## [Activity]
Start at the line in the entries below that contains "bm.to_mesh(mesh)", stop at the line that contains "for i in range(count if", and output exactly the lines in that span, both ends included.

## [Given records]
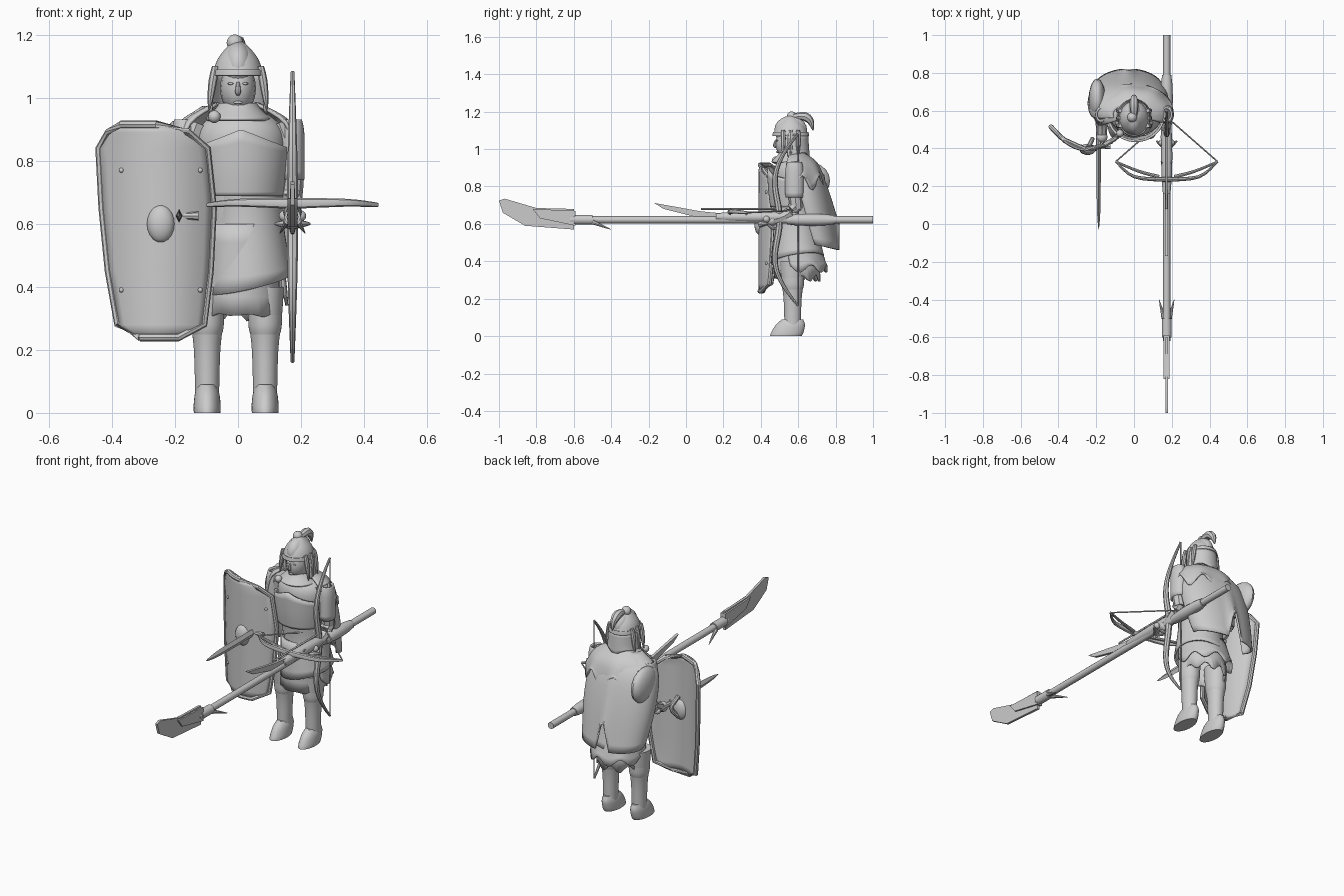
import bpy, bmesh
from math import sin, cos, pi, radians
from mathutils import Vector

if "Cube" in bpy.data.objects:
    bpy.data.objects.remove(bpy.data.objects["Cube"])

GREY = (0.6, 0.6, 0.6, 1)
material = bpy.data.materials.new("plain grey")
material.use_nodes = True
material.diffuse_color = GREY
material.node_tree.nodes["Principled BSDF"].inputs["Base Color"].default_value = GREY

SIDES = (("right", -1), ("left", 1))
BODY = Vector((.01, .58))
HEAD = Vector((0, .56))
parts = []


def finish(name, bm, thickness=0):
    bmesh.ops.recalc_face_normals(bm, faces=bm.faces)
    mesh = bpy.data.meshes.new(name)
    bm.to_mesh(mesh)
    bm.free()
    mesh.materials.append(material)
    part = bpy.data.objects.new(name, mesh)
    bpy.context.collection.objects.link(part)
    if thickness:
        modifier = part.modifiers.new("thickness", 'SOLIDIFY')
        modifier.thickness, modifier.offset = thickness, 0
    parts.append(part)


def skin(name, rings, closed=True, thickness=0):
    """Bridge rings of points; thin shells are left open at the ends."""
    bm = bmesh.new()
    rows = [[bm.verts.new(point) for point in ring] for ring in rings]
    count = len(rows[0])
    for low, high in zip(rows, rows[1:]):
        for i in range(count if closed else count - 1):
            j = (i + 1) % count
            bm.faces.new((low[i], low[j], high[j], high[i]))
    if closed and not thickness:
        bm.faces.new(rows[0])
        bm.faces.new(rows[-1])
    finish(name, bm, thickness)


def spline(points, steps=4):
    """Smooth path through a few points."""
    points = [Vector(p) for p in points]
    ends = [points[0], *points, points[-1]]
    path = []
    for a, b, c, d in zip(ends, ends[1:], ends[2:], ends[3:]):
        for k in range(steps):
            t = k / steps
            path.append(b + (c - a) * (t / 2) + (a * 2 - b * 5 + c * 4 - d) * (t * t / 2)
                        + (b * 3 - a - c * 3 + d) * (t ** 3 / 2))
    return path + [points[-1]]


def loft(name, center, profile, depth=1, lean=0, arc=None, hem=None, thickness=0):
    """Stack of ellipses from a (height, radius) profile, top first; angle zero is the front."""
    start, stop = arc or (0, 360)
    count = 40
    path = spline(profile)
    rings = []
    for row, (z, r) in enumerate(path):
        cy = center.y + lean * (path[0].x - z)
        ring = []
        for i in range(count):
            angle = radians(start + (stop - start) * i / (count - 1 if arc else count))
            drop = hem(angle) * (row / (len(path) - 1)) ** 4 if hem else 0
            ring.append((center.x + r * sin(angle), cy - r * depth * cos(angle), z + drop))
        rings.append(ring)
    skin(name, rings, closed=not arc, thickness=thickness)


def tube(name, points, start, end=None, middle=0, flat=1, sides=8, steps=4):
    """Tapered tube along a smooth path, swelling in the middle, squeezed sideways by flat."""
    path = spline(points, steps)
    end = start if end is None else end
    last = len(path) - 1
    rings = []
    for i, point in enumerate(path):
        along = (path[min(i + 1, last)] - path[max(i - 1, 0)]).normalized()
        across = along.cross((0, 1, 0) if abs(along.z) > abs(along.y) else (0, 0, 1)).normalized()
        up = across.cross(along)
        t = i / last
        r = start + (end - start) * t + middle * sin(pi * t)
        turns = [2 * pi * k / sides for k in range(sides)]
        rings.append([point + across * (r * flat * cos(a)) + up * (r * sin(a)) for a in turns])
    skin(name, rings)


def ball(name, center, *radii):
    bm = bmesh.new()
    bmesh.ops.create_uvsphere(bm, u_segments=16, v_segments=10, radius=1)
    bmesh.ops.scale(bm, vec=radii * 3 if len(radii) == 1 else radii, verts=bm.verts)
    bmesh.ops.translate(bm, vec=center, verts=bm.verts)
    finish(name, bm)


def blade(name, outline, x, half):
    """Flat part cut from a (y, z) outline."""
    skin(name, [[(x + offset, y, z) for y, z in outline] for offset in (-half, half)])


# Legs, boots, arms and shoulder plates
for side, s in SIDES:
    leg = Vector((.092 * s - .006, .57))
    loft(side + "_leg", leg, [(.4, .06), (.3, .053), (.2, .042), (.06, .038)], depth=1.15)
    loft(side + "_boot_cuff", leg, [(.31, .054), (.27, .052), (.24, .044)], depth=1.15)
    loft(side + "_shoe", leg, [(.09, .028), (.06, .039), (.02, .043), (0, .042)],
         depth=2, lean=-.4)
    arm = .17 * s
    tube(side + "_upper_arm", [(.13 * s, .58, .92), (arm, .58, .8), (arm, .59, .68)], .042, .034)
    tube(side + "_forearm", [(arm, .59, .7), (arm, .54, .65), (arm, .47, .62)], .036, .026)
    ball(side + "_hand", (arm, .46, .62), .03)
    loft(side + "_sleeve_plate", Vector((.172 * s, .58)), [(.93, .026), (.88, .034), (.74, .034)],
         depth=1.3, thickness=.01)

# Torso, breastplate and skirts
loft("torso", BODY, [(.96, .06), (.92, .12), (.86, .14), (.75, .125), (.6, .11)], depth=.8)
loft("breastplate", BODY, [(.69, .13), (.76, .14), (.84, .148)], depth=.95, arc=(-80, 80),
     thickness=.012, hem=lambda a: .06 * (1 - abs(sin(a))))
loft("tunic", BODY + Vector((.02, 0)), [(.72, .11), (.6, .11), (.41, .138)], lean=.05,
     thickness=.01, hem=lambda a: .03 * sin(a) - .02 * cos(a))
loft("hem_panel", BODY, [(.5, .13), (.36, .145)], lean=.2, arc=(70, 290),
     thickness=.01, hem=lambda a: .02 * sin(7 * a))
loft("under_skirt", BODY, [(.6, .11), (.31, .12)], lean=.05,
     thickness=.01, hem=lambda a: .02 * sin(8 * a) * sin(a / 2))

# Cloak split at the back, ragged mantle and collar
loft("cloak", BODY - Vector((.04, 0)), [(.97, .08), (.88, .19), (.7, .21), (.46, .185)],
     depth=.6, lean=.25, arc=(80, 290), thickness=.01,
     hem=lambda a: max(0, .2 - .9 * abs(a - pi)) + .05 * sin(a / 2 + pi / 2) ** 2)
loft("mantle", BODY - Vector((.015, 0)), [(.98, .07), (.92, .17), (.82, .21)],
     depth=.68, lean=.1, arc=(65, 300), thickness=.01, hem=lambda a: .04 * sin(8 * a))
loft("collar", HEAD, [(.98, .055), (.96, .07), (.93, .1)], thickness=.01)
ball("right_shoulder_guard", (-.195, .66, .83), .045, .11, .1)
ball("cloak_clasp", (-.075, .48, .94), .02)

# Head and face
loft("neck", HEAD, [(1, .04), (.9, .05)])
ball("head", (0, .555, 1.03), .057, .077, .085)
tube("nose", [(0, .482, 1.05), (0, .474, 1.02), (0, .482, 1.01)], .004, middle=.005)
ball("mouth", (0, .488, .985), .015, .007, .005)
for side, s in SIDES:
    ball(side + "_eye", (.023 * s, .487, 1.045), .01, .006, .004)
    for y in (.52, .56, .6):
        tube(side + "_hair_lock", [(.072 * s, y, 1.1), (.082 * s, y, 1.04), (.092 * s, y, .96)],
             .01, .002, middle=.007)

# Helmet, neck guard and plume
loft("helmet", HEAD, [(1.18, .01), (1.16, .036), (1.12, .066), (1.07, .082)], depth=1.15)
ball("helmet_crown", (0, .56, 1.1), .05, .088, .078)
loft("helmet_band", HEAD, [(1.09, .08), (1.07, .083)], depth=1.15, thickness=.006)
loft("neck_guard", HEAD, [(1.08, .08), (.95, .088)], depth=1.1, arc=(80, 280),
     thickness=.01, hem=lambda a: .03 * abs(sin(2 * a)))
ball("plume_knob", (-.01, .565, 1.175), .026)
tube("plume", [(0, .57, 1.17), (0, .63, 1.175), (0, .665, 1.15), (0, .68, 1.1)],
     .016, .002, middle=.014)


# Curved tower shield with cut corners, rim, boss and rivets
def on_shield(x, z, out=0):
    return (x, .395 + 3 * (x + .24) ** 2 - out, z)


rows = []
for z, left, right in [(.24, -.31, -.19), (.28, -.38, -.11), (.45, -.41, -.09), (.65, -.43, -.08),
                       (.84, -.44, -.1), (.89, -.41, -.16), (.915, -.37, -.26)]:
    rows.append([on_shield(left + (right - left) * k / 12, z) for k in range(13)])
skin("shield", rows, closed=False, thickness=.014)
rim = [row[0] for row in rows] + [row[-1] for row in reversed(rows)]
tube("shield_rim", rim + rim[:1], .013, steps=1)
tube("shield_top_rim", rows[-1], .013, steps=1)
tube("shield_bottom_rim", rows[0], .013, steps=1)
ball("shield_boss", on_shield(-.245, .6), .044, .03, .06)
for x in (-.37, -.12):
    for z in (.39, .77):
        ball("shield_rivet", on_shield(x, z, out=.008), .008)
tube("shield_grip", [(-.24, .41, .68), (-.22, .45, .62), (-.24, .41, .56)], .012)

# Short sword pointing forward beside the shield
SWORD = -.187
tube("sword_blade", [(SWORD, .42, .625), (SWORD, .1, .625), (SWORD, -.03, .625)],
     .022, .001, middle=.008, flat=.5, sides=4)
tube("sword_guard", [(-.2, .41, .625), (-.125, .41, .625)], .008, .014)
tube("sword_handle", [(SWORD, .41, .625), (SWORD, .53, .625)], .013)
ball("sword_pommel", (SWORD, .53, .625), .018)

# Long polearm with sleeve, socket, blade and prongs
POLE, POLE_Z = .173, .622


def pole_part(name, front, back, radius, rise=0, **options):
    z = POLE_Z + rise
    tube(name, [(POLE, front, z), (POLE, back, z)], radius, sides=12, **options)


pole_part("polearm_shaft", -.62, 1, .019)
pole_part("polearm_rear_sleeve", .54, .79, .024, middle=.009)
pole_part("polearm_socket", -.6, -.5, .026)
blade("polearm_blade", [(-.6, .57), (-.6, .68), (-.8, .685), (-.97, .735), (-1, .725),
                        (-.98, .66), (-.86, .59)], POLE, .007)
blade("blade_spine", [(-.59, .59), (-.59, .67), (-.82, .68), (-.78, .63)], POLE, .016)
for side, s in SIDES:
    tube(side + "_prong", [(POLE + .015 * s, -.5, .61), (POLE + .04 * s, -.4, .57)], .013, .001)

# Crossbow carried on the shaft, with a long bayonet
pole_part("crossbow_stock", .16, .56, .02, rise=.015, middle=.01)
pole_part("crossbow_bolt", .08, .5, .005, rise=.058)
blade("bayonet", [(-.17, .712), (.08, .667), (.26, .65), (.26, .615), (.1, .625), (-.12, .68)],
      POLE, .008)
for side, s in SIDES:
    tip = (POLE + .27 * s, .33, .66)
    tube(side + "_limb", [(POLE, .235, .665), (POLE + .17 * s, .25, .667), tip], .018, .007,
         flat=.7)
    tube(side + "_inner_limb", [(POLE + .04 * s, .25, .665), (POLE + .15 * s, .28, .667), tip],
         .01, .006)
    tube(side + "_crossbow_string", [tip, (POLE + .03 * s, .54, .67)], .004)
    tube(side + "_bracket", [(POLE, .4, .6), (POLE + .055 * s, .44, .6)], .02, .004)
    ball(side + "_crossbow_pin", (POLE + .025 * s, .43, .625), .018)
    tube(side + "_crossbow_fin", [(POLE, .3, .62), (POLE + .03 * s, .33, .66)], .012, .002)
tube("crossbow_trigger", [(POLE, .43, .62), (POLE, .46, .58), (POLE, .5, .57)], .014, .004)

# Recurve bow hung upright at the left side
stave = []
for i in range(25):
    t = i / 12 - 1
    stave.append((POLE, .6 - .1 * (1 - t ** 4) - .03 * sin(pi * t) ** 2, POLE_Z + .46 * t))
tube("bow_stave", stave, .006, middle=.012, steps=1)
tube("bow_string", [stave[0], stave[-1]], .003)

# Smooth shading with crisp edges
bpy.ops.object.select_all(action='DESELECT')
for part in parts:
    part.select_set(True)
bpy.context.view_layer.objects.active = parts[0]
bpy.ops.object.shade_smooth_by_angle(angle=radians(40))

## [Solution to this problem]
    bm.to_mesh(mesh)
    bm.free()
    mesh.materials.append(material)
    part = bpy.data.objects.new(name, mesh)
    bpy.context.collection.objects.link(part)
    if thickness:
        modifier = part.modifiers.new("thickness", 'SOLIDIFY')
        modifier.thickness, modifier.offset = thickness, 0
    parts.append(part)


def skin(name, rings, closed=True, thickness=0):
    """Bridge rings of points; thin shells are left open at the ends."""
    bm = bmesh.new()
    rows = [[bm.verts.new(point) for point in ring] for ring in rings]
    count = len(rows[0])
    for low, high in zip(rows, rows[1:]):
        for i in range(count if closed else count - 1):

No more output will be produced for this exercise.